Unsurprisingly again, the project ran into delays and cost overruns. Meanwhile, Rajapaksa had brutally won the civil war in 2009 and was eager to ‘commemorate’ his victory with the glorious launch of Hambantota. His impatience got the better of him during the negotiations for the second tranche of financing for the beleaguered port. In 2012, a whoppingly low 34 ships had berthed there against the 3,667 at Colombo. But Rajapaksa was desperately looking for cash to complete his showpiece. China agreed to give him another $757 million but yanked up the interest rate on even the first tranche of $307 million by a mind-numbing 600 basis points or thereabouts. Sri Lanka had just gotten itself into a debt trap.
To cut a long and sorry story short, Sri Lanka was forced to cede ownership of Hambantota and 15,000 acres of land around the port to China to settle its debt.
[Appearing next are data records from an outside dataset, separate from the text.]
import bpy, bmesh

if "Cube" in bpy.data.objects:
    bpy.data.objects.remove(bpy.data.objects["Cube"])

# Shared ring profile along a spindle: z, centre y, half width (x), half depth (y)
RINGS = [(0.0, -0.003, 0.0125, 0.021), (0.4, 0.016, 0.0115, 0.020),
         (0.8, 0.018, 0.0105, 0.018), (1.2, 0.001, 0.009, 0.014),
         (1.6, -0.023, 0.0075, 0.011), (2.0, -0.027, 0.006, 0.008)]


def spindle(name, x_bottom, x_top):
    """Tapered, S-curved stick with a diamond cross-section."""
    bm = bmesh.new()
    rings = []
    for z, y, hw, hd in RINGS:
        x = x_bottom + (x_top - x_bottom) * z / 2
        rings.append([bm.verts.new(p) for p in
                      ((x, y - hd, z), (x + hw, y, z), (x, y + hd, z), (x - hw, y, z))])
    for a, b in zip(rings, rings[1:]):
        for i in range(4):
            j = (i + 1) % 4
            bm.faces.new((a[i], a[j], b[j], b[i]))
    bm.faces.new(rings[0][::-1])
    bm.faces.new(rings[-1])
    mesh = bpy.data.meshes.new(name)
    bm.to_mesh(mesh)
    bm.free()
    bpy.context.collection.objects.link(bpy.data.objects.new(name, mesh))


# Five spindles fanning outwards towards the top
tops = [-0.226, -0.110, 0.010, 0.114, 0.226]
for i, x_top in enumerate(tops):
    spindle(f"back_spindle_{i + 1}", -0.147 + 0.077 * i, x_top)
Sri Lanka tried to circumscribe China’s stealthy ambition by ‘vetoing’ a military operation at the port. Of course, who could have predicted that Chinese submarines would visit just when Japanese Prime Minister Shinzo Abe was in town…
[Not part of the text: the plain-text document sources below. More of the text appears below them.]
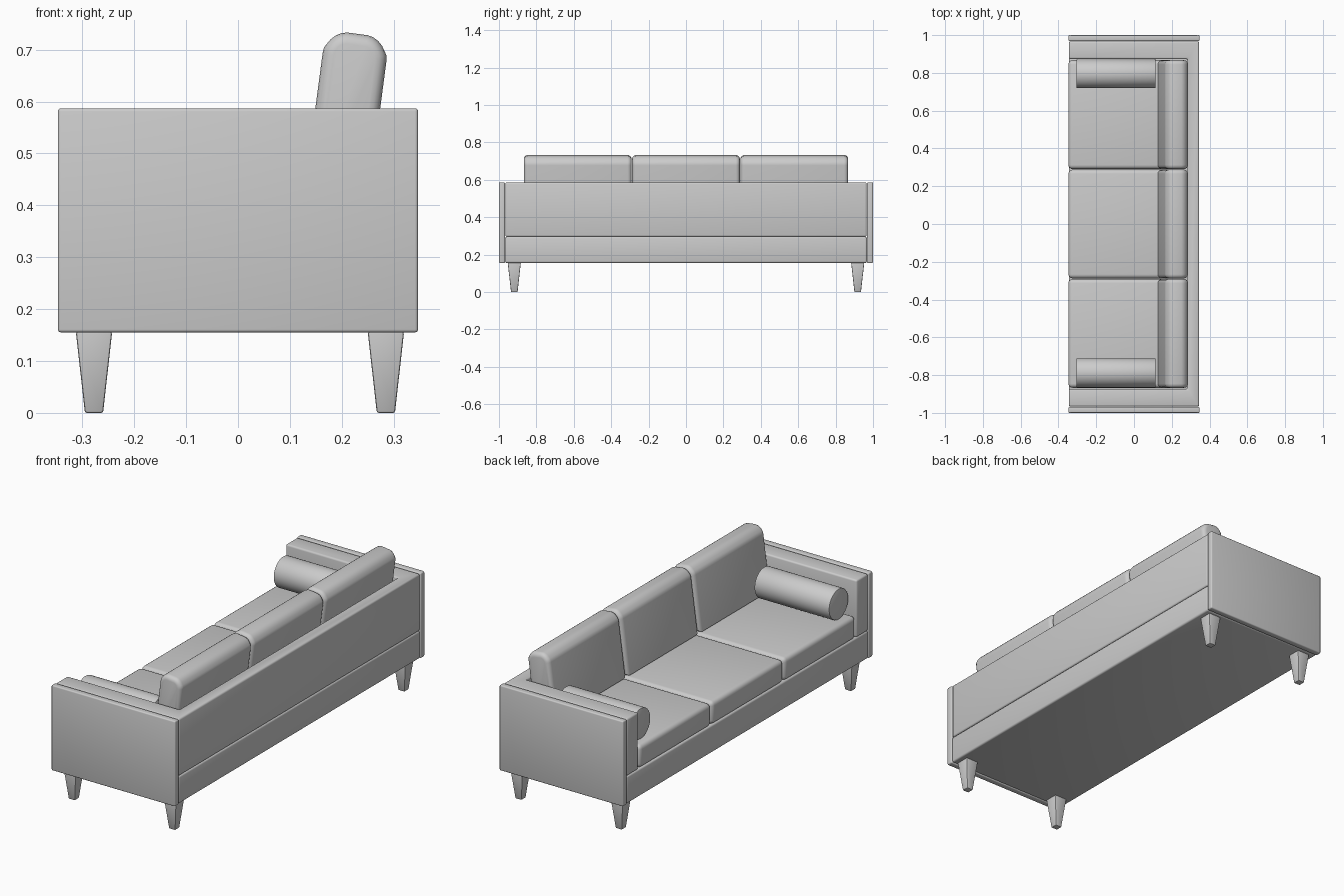
import bpy, bmesh, math
from mathutils import Matrix

if "Cube" in bpy.data.objects:
    bpy.data.objects.remove(bpy.data.objects["Cube"])


def finish(name, bm, angle=35):
    bmesh.ops.recalc_face_normals(bm, faces=bm.faces)
    me = bpy.data.meshes.new(name)
    bm.to_mesh(me)
    bm.free()
    ob = bpy.data.objects.new(name, me)
    bpy.context.collection.objects.link(ob)
    bpy.ops.object.select_all(action='DESELECT')
    ob.select_set(True)
    bpy.context.view_layer.objects.active = ob
    bpy.ops.object.shade_smooth_by_angle(angle=math.radians(angle))
    return ob


def box_mesh(lo, hi):
    bm = bmesh.new()
    size = [b - a for a, b in zip(lo, hi)]
    mid = [(a + b) / 2 for a, b in zip(lo, hi)]
    bmesh.ops.create_cube(bm, size=1, matrix=Matrix.Translation(mid) @ Matrix.Diagonal((*size, 1)))
    return bm


def bevel(bm, edges, r, segs=3):
    bmesh.ops.bevel(bm, geom=list(edges), offset=r, segments=segs, profile=0.5,
                    affect='EDGES', clamp_overlap=True)


def rounded_box(name, lo, hi, r, segs=3):
    bm = box_mesh(lo, hi)
    bevel(bm, bm.edges, r, segs)
    return finish(name, bm)


def prism(points, z0, z1):
    bm = bmesh.new()
    f = bm.faces.new([bm.verts.new((x, y, z0)) for x, y in points])
    ext = bmesh.ops.extrude_face_region(bm, geom=[f])['geom']
    for v in ext:
        if isinstance(v, bmesh.types.BMVert):
            v.co.z = z1
    bmesh.ops.recalc_face_normals(bm, faces=bm.faces)
    return bm


# base plinth
rounded_box("base", (-0.345, -0.967, 0.156), (0.345, 0.967, 0.296), 0.009)

# U-shaped arms and back in one piece
bm = prism([(-0.345, -0.966), (0.345, -0.966), (0.345, 0.966), (-0.345, 0.966),
            (-0.345, 0.874), (0.283, 0.874), (0.283, -0.874), (-0.345, -0.874)], 0.296, 0.586)
bevel(bm, bm.edges, 0.009)
finish("arms_and_back", bm)

# outer side panels and tapered legs
for side, s in (("left", -1), ("right", 1)):
    ys = sorted((s * 0.968, s * 1.0))
    rounded_box(side + "_side_panel", (-0.347, ys[0], 0.155), (0.347, ys[1], 0.587), 0.006)
    for end, x in (("front", -0.2775), ("back", 0.285)):
        y = s * 0.918
        bm = box_mesh((x - 0.035, y - 0.035, 0), (x + 0.035, y + 0.035, 0.156))
        for v in bm.verts:
            if v.co.z < 0.01:
                v.co.x = x + (v.co.x - x) * 0.5
                v.co.y = y + (v.co.y - y) * 0.5
        bevel(bm, bm.edges, 0.004, 2)
        finish(f"{end}_{side}_leg", bm)

# seat and back cushions
for i, y in enumerate((-0.579, 0, 0.579)):
    rounded_box(f"seat_cushion_{i + 1}", (-0.347, y - 0.288, 0.294), (0.282, y + 0.288, 0.411), 0.022, 4)

    # rounded section first, then softer rims at both ends
    w, h = 0.124, 0.322
    bm = box_mesh((-w / 2, -0.288, 0), (w / 2, 0.288, h))
    bevel(bm, [e for e in bm.edges if all(v.co.z > h - 0.01 for v in e.verts)
               and abs(e.verts[0].co.x - e.verts[1].co.x) < 1e-4], 0.042, 6)
    bevel(bm, [e for e in bm.edges if abs(e.verts[0].co.y + e.verts[1].co.y) > 0.57], 0.022, 4)
    for v in bm.verts:
        if v.co.z > h - 0.03:
            v.co.z += 0.008 * (1 - (v.co.x / (w / 2)) ** 2) - 0.004
    lean = Matrix.Translation((0.188, y, 0.408)) @ Matrix.Rotation(math.radians(7.5), 4, 'Y')
    bmesh.ops.transform(bm, matrix=lean, verts=bm.verts)
    finish(f"back_cushion_{i + 1}", bm)

# bolster pillows
for side, y in (("left", -0.788), ("right", 0.796)):
    bm = bmesh.new()
    place = Matrix.Translation((-0.095, y, 0.488)) @ Matrix.Rotation(math.pi / 2, 4, 'Y')
    bmesh.ops.create_cone(bm, cap_ends=True, segments=48, radius1=0.077, radius2=0.077,
                          depth=0.42, matrix=place)
    bevel(bm, [e for e in bm.edges if abs(e.verts[0].co.x - e.verts[1].co.x) < 1e-4], 0.004, 2)
    finish(side + "_bolster", bm)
As China slung a lasso around Sri Lanka’s neck, India learnt a bitter lesson. The return on Chinese investment should not have been calculated merely in renminbi or rupaiya. Once you added the political payoff, it was clear the Chinese had struck a handsome deal.
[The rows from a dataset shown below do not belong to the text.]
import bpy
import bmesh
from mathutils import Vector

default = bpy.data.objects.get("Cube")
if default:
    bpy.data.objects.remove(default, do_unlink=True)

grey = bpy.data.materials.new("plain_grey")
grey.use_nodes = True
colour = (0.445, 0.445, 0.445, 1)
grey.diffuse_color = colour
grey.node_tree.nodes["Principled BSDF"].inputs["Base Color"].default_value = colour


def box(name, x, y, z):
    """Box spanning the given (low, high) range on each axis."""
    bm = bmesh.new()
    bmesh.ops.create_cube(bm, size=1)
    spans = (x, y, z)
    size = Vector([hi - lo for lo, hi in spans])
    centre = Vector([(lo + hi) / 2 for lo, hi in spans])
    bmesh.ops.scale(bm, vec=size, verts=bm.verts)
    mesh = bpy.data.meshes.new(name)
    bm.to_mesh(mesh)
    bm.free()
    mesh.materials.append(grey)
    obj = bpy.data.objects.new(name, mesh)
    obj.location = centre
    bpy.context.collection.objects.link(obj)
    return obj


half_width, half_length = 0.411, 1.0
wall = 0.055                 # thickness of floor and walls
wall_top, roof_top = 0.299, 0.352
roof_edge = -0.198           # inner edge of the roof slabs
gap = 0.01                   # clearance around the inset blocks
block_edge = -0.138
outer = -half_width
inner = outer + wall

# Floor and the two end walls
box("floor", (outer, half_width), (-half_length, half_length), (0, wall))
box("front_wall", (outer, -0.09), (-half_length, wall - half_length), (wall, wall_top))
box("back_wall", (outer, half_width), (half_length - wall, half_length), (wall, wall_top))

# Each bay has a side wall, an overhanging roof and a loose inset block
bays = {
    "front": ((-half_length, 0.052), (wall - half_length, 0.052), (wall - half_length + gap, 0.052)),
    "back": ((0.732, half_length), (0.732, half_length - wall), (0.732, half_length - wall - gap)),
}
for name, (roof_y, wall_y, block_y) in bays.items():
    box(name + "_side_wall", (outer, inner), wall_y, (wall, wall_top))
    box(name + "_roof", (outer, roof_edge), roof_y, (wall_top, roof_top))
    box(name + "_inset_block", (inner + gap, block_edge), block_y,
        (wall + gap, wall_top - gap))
Now it’s India’s turn to return the compliment. We are strenuously trying to reclaim the strategic space by dangling a $4-billion package before Lanka. Two credit lines of $1.5 billion to buy food, fertiliser, medicines, and petrol; loan deferrals and swaps of another $1 billion; eleven thousand metric tonnes of rice; plus a host of smaller bailouts. It’s an impressive attempt to win back Lanka’s goodwill in their hour of peril.
But is it enough? Can a few tweaks to our economic package trigger a big geopolitical ‘clawback’?
At this point, allow me to digress to what may appear facile, even frivolous, to the reader, but humour me. Around the end of the noughties, a fancied Indian private bank was rumoured to be in trouble after the Lehman collapse had wrecked financial institutions across the globe. This Indian bank was fearing a run by depositors which could have destroyed it.
I remember it was a Sunday, and most bank branches were closed. But serpentine queues of panicky depositors were forming outside hundreds of the bank’s ATMs. If everybody began to withdraw cash, the bank would have had to shut the counters, and its corporate credibility shattered forever.
My phone rang. The bank’s chairman was on the line. He wanted to declare on our business channel that he was opening all branches across the country, and anybody who needed cash would get it.